Our family missions tended to be in the streets around the museum, home to street-food stalls and hole-in-the-wall joints. Many are still there today. There's Rang Punjab, tucked into the heritage centre complex, just across the street from the museum. Last time I visited, I had a breakfast thali of kulcha flatbread, chickpeas in a spicy gravy topped with onions and tamarind chutney, aloo sabzi (dry spiced potatoes) gur ka halwa (a rich, sweet confectionery), lassi and chai.
A 10-minute walk west (or quick rickshaw trip away), you'll find Kesar Da Dhaba, in an old part of Amritsar near the telephone exchange. Founded way back in 1916 in Sheikhupura, Pakistan, this vegetarian restaurant reopened in the city after partition. Its signature dish is the slow-cooked maa ki dal (whole black gram lentils) - perfect for scooping up with flaky, wholewheat lachha paratha.
For something sweet, head north to A One Kulfa in Crystal Chowk, INA Colony, to enjoy a layer of phirni rice pudding topped with scoops of falooda (a rose-scented vermicelli-based dessert) and kulfi (the Indian equivalent of ice cream), plus a dash of rose water and rabri (spiced, thickened cream). Be warned: eat one of these and you won't need anything else for hours.
An Amristar street food shop, left, and a look inside the Temple Kitchen. | Photo credit: Elena Odareeva & Soloviova Liudmyl / Shutterstock.com
Amritsar is most famed for its kulcha. These soft, round leavened breads are stuffed with either spicy potatoes or paneer, before being baked in the tandoor until crispy, then drenched with ghee and served with chole (chickpeas), onions and tamarind chutney. It's one of my dad's favourite meals - something he'd always seek out on our trips to Amritsar. You can enjoy kulcha for breakfast or lunch; for some of the city's best, try Kulcha Land at the District Shopping Centre on Ranjit Avenue.
To me, Amritsar is a food city, even if that's not why my grandmother took us there. When you've had your fill of street eats, don't forget about Amritsari fish tikkas. Chunks of fish are coated in gram flour and spices and fried, creating a perfect balance of spice and heat. As a child, my favourite place to eat this was at the Makhan Fish and Chicken Corner. Open since 1962, it's still going strong, offering an authentic version of the city's favourite tikka.

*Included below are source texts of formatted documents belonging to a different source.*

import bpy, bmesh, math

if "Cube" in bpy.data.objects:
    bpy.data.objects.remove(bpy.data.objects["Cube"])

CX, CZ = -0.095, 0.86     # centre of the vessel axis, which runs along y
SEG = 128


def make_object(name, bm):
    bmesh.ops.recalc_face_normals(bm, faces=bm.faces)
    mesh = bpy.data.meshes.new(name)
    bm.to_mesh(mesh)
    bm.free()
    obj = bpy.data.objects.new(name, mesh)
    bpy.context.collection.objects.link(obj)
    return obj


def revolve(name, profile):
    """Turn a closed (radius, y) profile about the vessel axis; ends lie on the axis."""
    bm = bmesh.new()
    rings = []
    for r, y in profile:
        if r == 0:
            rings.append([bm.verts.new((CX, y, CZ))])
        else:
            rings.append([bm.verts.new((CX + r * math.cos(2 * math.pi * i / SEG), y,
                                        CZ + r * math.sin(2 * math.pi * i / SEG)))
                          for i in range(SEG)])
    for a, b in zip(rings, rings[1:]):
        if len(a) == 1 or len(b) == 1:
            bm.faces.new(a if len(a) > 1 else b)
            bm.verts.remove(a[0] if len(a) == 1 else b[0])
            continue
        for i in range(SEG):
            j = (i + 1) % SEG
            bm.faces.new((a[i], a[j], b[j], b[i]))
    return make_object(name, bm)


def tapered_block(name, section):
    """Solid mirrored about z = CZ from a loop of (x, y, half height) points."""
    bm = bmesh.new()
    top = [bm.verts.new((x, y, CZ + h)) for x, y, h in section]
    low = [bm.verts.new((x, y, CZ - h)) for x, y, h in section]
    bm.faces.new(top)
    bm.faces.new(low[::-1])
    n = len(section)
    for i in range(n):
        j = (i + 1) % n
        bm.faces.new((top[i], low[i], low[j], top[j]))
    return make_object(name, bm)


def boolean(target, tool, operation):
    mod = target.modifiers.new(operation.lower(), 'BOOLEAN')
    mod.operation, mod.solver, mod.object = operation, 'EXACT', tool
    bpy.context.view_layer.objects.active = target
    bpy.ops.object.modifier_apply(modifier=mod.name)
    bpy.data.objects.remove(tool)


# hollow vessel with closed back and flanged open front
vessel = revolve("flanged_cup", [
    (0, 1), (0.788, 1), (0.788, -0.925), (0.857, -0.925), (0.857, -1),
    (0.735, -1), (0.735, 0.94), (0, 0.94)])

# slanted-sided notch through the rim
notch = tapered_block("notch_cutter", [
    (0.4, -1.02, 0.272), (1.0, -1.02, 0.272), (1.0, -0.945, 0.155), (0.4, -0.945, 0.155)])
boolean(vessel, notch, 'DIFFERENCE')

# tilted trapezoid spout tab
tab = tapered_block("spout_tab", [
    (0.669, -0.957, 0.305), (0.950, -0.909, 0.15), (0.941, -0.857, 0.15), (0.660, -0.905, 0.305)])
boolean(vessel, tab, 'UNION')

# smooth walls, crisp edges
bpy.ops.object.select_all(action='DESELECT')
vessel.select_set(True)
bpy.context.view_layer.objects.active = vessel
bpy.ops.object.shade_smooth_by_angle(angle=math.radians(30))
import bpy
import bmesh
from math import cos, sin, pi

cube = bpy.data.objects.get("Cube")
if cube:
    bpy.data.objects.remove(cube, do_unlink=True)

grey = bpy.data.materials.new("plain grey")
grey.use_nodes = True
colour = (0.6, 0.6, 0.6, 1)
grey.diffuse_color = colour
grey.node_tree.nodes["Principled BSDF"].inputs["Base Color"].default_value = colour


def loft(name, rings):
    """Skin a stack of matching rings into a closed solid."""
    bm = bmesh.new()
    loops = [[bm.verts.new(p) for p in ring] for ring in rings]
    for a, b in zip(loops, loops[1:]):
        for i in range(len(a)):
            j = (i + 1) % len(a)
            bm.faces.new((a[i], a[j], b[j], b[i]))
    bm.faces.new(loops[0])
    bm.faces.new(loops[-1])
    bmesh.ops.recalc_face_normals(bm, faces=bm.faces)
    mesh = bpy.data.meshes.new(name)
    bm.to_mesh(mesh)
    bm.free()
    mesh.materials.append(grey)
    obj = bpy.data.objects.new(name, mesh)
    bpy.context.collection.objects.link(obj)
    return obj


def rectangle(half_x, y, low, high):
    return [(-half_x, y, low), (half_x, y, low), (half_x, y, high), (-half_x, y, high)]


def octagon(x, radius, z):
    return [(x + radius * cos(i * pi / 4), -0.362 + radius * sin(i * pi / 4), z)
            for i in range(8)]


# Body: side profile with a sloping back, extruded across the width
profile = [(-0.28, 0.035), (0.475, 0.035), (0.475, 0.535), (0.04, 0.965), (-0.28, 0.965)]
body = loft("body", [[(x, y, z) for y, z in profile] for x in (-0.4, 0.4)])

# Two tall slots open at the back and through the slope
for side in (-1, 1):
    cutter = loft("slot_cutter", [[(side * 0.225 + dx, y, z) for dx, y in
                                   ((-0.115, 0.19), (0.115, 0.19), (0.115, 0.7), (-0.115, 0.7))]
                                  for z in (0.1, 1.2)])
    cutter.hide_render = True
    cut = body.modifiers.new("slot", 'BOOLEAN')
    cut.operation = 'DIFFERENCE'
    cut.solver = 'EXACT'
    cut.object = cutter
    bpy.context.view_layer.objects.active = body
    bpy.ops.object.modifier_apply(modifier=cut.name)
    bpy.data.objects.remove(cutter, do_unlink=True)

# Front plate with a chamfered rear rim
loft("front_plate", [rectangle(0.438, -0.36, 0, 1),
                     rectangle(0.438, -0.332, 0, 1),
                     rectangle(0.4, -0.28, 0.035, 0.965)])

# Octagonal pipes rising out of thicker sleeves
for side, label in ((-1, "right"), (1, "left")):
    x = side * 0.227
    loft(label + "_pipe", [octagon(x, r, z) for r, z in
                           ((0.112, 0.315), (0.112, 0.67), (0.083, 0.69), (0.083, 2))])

I visited Amritsar again recently, this time with my dad, tasting kulcha and chole, and visiting the kitchen at the Golden Temple. It reminded me of when I was just a young girl, holding his hand and acting like a big girl, holding a chuni (shawl) over my head. This time, though, it was he who held my hand, with me making sure he was constantly by my side. It gave me a great deal of happiness.